EXERCISE OBJECTIVE. In the records below, find the line that contains "add(main, 'rollerAxle', roller(0.023, 0.3), [0, 0.213, 0.963]);" and the line that contains "hopperGeo.computeVertexNormals();", then retype exactly those two lines and every line between them.
——————————
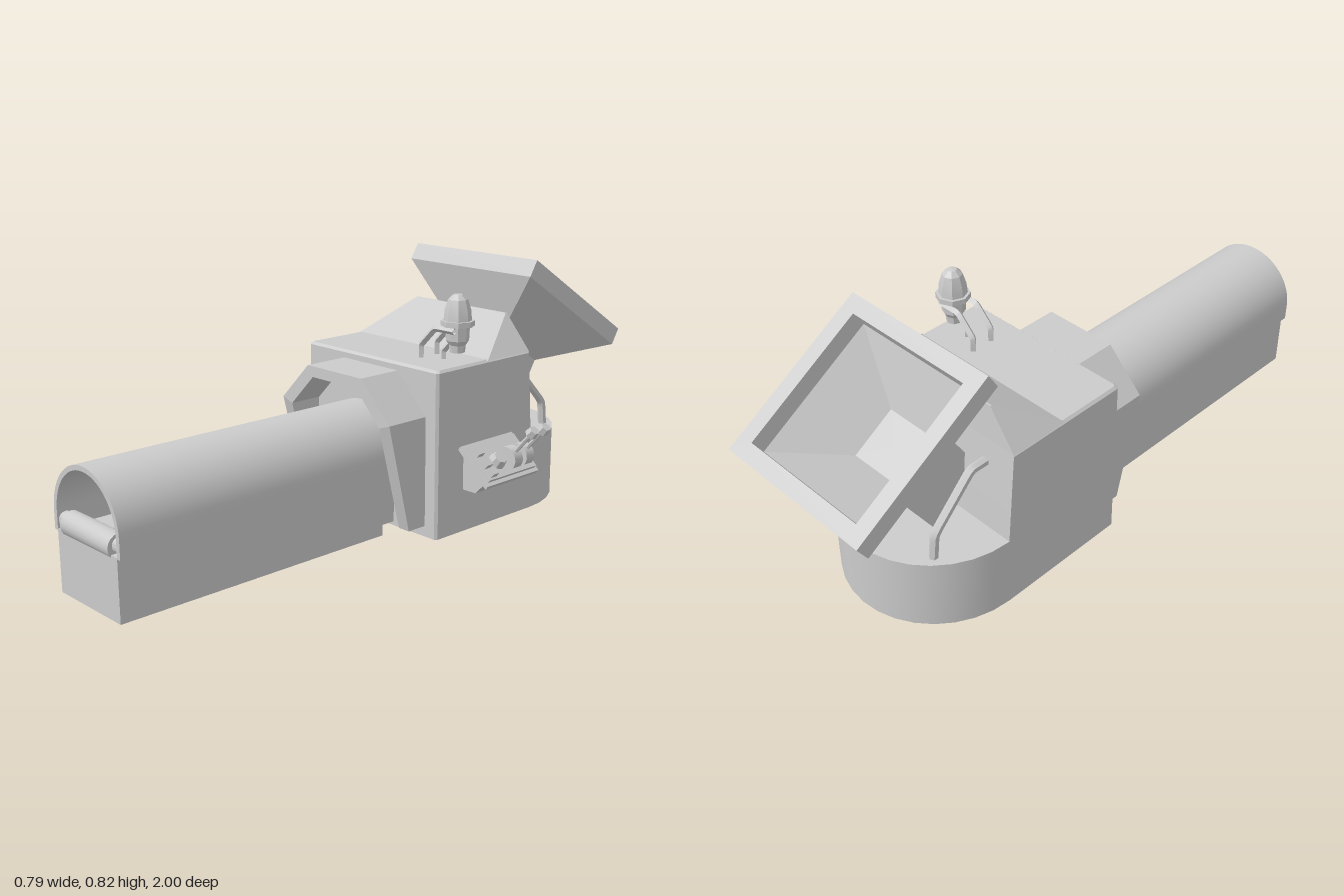
import * as THREE from 'three';
import { toCreasedNormals } from 'three/addons/utils/BufferGeometryUtils.js';

const mat = new THREE.MeshStandardMaterial({ color: 0xcccccc, side: THREE.DoubleSide });

function add(parent, name, geo, pos = [0, 0, 0], crease = 0.55) {
  const mesh = new THREE.Mesh(toCreasedNormals(geo, crease), mat);
  mesh.name = name;
  mesh.position.set(...pos);
  parent.add(mesh);
  return mesh;
}
function group(parent, name, x = 0, y = 0, z = 0) {
  const g = new THREE.Group();
  g.name = name;
  g.position.set(x, y, z);
  parent.add(g);
  return g;
}
const box = (w, h, d) => new THREE.BoxGeometry(w, h, d);
const shapeOf = pts => new THREE.Shape(pts.map(p => new THREE.Vector2(...p)));
const extrude = (shape, depth) =>
  new THREE.ExtrudeGeometry(shape, { depth, bevelEnabled: false, curveSegments: 14 });

// Skin between horizontal rings of [x, z] points, closed on top and open below
function loft(rings, heights) {
  const pos = [], n = rings[0].length;
  const put = (r, i) => pos.push(rings[r][i % n][0], heights[r], rings[r][i % n][1]);
  for (let r = 0; r < rings.length - 1; r++)
    for (let i = 0; i < n; i++) {
      put(r, i); put(r, i + 1); put(r + 1, i + 1);
      put(r, i); put(r + 1, i + 1); put(r + 1, i);
    }
  const top = rings.length - 1;
  for (let i = 1; i < n - 1; i++) { put(top, 0); put(top, i); put(top, i + 1); }
  const g = new THREE.BufferGeometry();
  g.setAttribute('position', new THREE.Float32BufferAttribute(pos, 3));
  g.computeVertexNormals();
  return g;
}
const rect = (hw, front, back) => [[hw, front], [hw, back], [-hw, back], [-hw, front]];

// Bent bar through straight segments
function bar(points, radius, sides = 6) {
  const path = new THREE.CurvePath();
  const v = points.map(p => new THREE.Vector3(...p));
  let from = v[0];
  for (let i = 1; i < v.length - 1; i++) {
    const a = v[i].clone().lerp(v[i - 1], 0.12), b = v[i].clone().lerp(v[i + 1], 0.12);
    path.add(new THREE.LineCurve3(from, a));
    path.add(new THREE.QuadraticBezierCurve3(a, v[i], b));
    from = b;
  }
  path.add(new THREE.LineCurve3(from, v[v.length - 1]));
  return new THREE.TubeGeometry(path, 30, radius, sides, false);
}

export function createModel() {
  const model = new THREE.Group();
  model.name = 'hopperMachine';
  const main = group(model, 'mainUnit', -0.095);
  const HW = 0.297, c = 0.008;

  // Rounded hollow base
  const base = [[HW - c, -0.06], [HW, -0.06 - c]];
  for (let i = 0; i <= 16; i++) {
    const a = (i / 16) * Math.PI;
    base.push([HW * Math.cos(a), -0.51 - 0.3 * Math.sin(a)]);
  }
  base.push([-HW, -0.06 - c], [-HW + c, -0.06]);
  add(main, 'roundedBase', loft([base, base], [0, 0.235]));

  // Upper housing with softened edges and a sloped cap
  const housing = (i, back) => [[HW - c - i, -0.06 - i], [HW - i, -0.06 - c - i], [HW - i, back],
    [-HW + i, back], [-HW + i, -0.06 - c - i], [-HW + c + i, -0.06 - i]];
  add(main, 'housing', loft([housing(0, -0.506), housing(0, -0.484), housing(c, -0.483)], [0.235, 0.533, 0.541]), [0, 0, 0], 0.2);
  add(main, 'slopedCap', loft([rect(HW, -0.285, -0.484), rect(0.203, -0.473, -0.478)], [0.538, 0.652]), [0, 0, 0], 0.2);

  // Angular collar around the tunnel mouth, legs tapering toward the ground
  const collarGeo = extrude(shapeOf([
    [-0.248, 0.035], [-0.248, 0.39], [-0.123, 0.515], [0.123, 0.515], [0.248, 0.39], [0.248, 0.035],
    [0.204, 0.035], [0.204, 0.375], [0.1, 0.48], [-0.1, 0.48], [-0.204, 0.375], [-0.204, 0.035]]), 1);
  const p = collarGeo.attributes.position;
  for (let i = 0; i < p.count; i++) {
    const front = 0.01 + 0.085 * Math.min(1, (p.getY(i) - 0.035) / 0.33);
    p.setZ(i, p.getZ(i) > 0.5 ? front : -0.06);
  }
  collarGeo.computeVertexNormals();
  add(main, 'collar', collarGeo, [0, 0, 0], 0.15);
  add(main, 'collarBackPlate', extrude(shapeOf([[-0.204, 0.035], [0.204, 0.035], [0.204, 0.375],
    [0.1, 0.48], [-0.1, 0.48], [-0.204, 0.375]]), 0.04), [0, 0, -0.06]);

  // Conveyor tunnel: bed, curved hood and end roller
  add(main, 'conveyorBed', box(0.3, 0.19, 0.96), [0, 0.095, 0.51]);
  add(main, 'bedNeck', box(0.3, 0.155, 0.1), [0, 0.1125, -0.01]);
  const hood = new THREE.Shape();
  hood.moveTo(0.165, 0.186);
  hood.lineTo(0.165, 0.242);
  hood.absarc(0, 0.242, 0.165, 0, Math.PI, false);
  hood.lineTo(-0.165, 0.186);
  hood.lineTo(-0.15, 0.186);
  hood.lineTo(-0.15, 0.242);
  hood.absarc(0, 0.242, 0.15, Math.PI, 0, true);
  hood.lineTo(0.15, 0.186);
  add(main, 'tunnelHood', extrude(hood, 1.04), [0, 0, -0.05]);
  const roller = (r, len) => new THREE.CylinderGeometry(r, r, len, 16).rotateZ(Math.PI / 2);
  add(main, 'endRoller', roller(0.037, 0.242), [0, 0.208, 0.963]);
  add(main, 'rollerAxle', roller(0.023, 0.3), [0, 0.213, 0.963]);

  // Tilted square hopper: neck, funnel, rim and inner funnel
  const hopperGeo = new THREE.LatheGeometry([
    [0.108, -0.41], [0.108, -0.161], [0.27, 0], [0.27, 0.06], [0.22, 0.06],
    [0.22, 0], [0.08, -0.15], [0, -0.15]
  ].map(([r, y]) => new THREE.Vector2(r * Math.SQRT2, y)), 4).rotateY(Math.PI / 4).toNonIndexed();
  hopperGeo.computeVertexNormals();
  add(main, 'hopper', hopperGeo, [0, 0.629, -0.739], 0.1).rotation.x = -0.566;

  // Rear grab rails
  for (const s of [-1, 1])
    add(main, 'rearRail', bar([[s * 0.19, 0.46, -0.48], [s * 0.19, 0.46, -0.545],
      [s * 0.19, 0.315, -0.685], [s * 0.19, 0.225, -0.695]], 0.014));

  // Warning lamp on bent brackets
  const lamp = group(model, 'warningLamp', 0.15, 0, -0.2);
  add(lamp, 'lampSocket', new THREE.LatheGeometry([[0, 0.572], [0.024, 0.572], [0.026, 0.595],
    [0.036, 0.61], [0.038, 0.656], [0, 0.656]].map(q => new THREE.Vector2(...q)), 8), [0, 0, 0], 0.3);
  add(lamp, 'lampFlange', new THREE.CylinderGeometry(0.053, 0.053, 0.017, 8), [0, 0.664, 0]);
  add(lamp, 'lampDome', new THREE.LatheGeometry([[0.044, 0.672], [0.041, 0.705], [0.031, 0.738],
    [0.015, 0.753], [0, 0.756]].map(q => new THREE.Vector2(...q)), 8), [0, 0, 0], 0.3);
  for (const z of [-0.036, 0.036])
    add(lamp, 'lampBracket', bar([[-0.121, 0.535, z], [-0.121, 0.583, z], [-0.06, 0.644, z],
      [0.02, 0.644, z]], 0.011, 4), [0, 0, 0], 0.3);
  add(lamp, 'innerBracket', bar([[-0.057, 0.535, 0], [-0.057, 0.568, 0], [-0.025, 0.6, 0],
    [0, 0.6, 0]], 0.01, 4), [0, 0, 0], 0.3);

  // Side control console on two brackets
  const bracket = shapeOf([[0.195, 0.14], [0.255, 0.14], [0.32, 0.205], [0.235, 0.282], [0.195, 0.265]]);
  for (const z of [-0.236, -0.346]) add(model, 'consoleBracket', extrude(bracket, 0.056), [0, 0, z]);
  const panel = group(model, 'controlConsole', 0.272, 0.234, -0.268);
  panel.rotation.z = -0.72;
  add(panel, 'consolePlate', box(0.155, 0.016, 0.24));
  add(panel, 'consoleTop', box(0.13, 0.012, 0.22), [0, 0.014, 0]);
  for (const z of [-0.082, -0.027]) {
    const lever = group(panel, 'lever', 0.012, 0.02, z);
    add(lever, 'leverMount', new THREE.CylinderGeometry(0.038, 0.038, 0.036, 10, 1, false, 0, Math.PI)
      .rotateX(-Math.PI / 2).rotateZ(Math.PI / 2).rotateY(Math.PI / 2).rotateY(Math.PI / 2));
    add(lever, 'leverPivot', new THREE.CylinderGeometry(0.036, 0.036, 0.036, 10).rotateX(Math.PI / 2));
    add(lever, 'leverRod', new THREE.CylinderGeometry(0.007, 0.007, 0.12, 6), [0, 0.07, 0]);
    add(lever, 'leverKnob', new THREE.CylinderGeometry(0.016, 0.02, 0.024, 6), [0, 0.134, 0], 0.3);
  }
  add(panel, 'dial', new THREE.CylinderGeometry(0.022, 0.03, 0.03, 8), [0.012, 0.032, 0.036], 0.3);
  for (const x of [-0.032, 0.012, 0.046])
    add(panel, 'button', box(0.024, 0.022, 0.026), [x, 0.028, 0.088]);
  return model;
}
——————————
SOLUTION FOR THIS TASK.
  add(main, 'rollerAxle', roller(0.023, 0.3), [0, 0.213, 0.963]);

  // Tilted square hopper: neck, funnel, rim and inner funnel
  const hopperGeo = new THREE.LatheGeometry([
    [0.108, -0.41], [0.108, -0.161], [0.27, 0], [0.27, 0.06], [0.22, 0.06],
    [0.22, 0], [0.08, -0.15], [0, -0.15]
  ].map(([r, y]) => new THREE.Vector2(r * Math.SQRT2, y)), 4).rotateY(Math.PI / 4).toNonIndexed();
  hopperGeo.computeVertexNormals();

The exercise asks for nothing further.